Skip to content

Bob, Briefly

Saw Bob Dylan at the Beacon on Saturday night. I’ve written about him here before, several times. This probably should have been a Bob Dylan blog — exclusively — from the start. Could have avoided a lot of pretentious rambling in favor of more select pretentious rambling. Like Allen Ginsberg in the Dylan doc “Long Way Home”: “I heard ‘A Hard Rain’s A-Gonna Fall’, I think, and I wept .. because it seemed the torch had been passed to another generation.” It’s his emphatic pause on “wept” that’s really cringe-worthy. Not that there’s anything wrong with music evoking strong reaction; it’s just that nobody’s slant, least of all mine, is necessary when it comes to Dylan. So I’ll skip to Jon Pareles’ take on Bob in the present, observing it’s no nostalgic oldies show and that he concentrates on his stuff from the late 90s forward:

Mr. Dylan has every right to not look back. The songs he has released since his mid-50s are powerful, mysterious, down-home jeremiads with bitter bravado and backhanded humor. Mortality, social collapse, disaster, betrayal and the wreckage of love are sketched over Chicago blues, old-timey picking and honky-tonk country. Mr. Dylan has replaced the fluidity and arrogance of youth with a more genuine, lived-in sense that he has nothing to lose and no one but himself to please.

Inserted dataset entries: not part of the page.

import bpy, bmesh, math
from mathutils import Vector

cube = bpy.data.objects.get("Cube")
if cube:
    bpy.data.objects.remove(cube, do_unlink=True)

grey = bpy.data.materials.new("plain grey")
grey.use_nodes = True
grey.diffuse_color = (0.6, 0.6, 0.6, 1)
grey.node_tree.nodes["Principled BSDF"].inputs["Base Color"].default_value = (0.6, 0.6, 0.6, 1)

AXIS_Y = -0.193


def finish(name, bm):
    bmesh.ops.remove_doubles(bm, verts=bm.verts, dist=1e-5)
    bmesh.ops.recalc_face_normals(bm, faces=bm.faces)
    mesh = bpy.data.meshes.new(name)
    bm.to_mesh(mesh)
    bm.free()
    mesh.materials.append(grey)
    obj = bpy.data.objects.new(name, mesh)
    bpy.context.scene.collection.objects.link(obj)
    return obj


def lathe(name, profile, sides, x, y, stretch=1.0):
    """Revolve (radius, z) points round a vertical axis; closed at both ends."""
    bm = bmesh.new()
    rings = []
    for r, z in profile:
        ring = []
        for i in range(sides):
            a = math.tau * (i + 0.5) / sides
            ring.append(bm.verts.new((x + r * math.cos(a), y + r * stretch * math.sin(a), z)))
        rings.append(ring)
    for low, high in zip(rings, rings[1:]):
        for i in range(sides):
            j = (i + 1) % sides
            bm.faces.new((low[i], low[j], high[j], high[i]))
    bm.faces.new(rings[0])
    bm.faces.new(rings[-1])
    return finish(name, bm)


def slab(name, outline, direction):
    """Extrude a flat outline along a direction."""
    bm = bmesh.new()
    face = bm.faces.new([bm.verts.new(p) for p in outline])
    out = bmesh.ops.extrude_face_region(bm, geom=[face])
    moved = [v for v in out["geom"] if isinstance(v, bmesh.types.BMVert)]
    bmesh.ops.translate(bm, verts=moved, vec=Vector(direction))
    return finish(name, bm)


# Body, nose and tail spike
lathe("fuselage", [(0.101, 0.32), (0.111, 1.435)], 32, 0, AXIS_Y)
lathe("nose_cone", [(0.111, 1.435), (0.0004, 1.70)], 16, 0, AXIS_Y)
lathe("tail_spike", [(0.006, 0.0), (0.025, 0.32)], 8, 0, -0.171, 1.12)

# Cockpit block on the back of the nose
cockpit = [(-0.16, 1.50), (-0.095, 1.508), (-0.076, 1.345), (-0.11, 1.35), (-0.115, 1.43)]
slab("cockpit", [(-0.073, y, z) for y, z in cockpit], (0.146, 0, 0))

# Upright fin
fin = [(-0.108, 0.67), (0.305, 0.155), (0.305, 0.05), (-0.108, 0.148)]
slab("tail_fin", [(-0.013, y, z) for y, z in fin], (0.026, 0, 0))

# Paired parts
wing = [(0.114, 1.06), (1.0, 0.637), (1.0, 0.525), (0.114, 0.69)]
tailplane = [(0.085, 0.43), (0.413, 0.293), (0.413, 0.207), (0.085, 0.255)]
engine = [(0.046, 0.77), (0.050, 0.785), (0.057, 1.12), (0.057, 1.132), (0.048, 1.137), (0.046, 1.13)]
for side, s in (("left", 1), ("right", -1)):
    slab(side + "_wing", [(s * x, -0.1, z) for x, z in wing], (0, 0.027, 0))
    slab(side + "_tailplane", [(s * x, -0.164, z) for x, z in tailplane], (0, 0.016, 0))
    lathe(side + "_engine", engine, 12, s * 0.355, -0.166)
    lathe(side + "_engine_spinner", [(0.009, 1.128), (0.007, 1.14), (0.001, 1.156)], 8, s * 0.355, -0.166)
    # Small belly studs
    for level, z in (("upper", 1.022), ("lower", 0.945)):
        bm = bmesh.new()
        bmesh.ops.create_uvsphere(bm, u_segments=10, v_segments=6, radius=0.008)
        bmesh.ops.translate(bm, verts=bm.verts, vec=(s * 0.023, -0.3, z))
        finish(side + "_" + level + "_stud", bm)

He doesn’t soften what he sees; he inhabits it, baleful and acute.

In case the “Mr Dylan” stuff or superior prose isn’t a giveaway, Pareles writes for the New York Times. I’d use my own words but it would only be a less eloquent transcription. This is the Bob Dylan I’ve followed, and saw on Saturday night, nailing ‘Love Sick’ just before the intermission. “I’m sick of love / but I’m in the thick of it” .. spare, pointed, and unflinching. Economically whimsical with “Soon After Midnight”: “I’m searching for phrases / to sing your praises.” Early Roman kings, in their “sharkskin suits, bow ties and buttons, high top boots .. drivin’ the spikes in, blazin’ the rails, nailed in their coffins in top hats and tails.” How’s that sit with you, Allen Ginsberg? He stands center stage most of the show in a cream colored suit with dark stripes down each pant leg and a wide-brimmed  hat. The only words besides lyrics came at the intermission: “Why thank you .. we’ll be back shortly.” The other point of note is that his voice sounded better than I’d ever heard it; rasped and barking on some of the ‘Tempest’ tunes but downright melodic, by Bob standards, on “Forgetful Heart.”

Nothing that Mr Pareles didn’t write better in his review. I’ve included the link above, so give it a read.

Print Friendly, PDF & Email

Post a Comment

Your email is never published nor shared. Required fields are marked *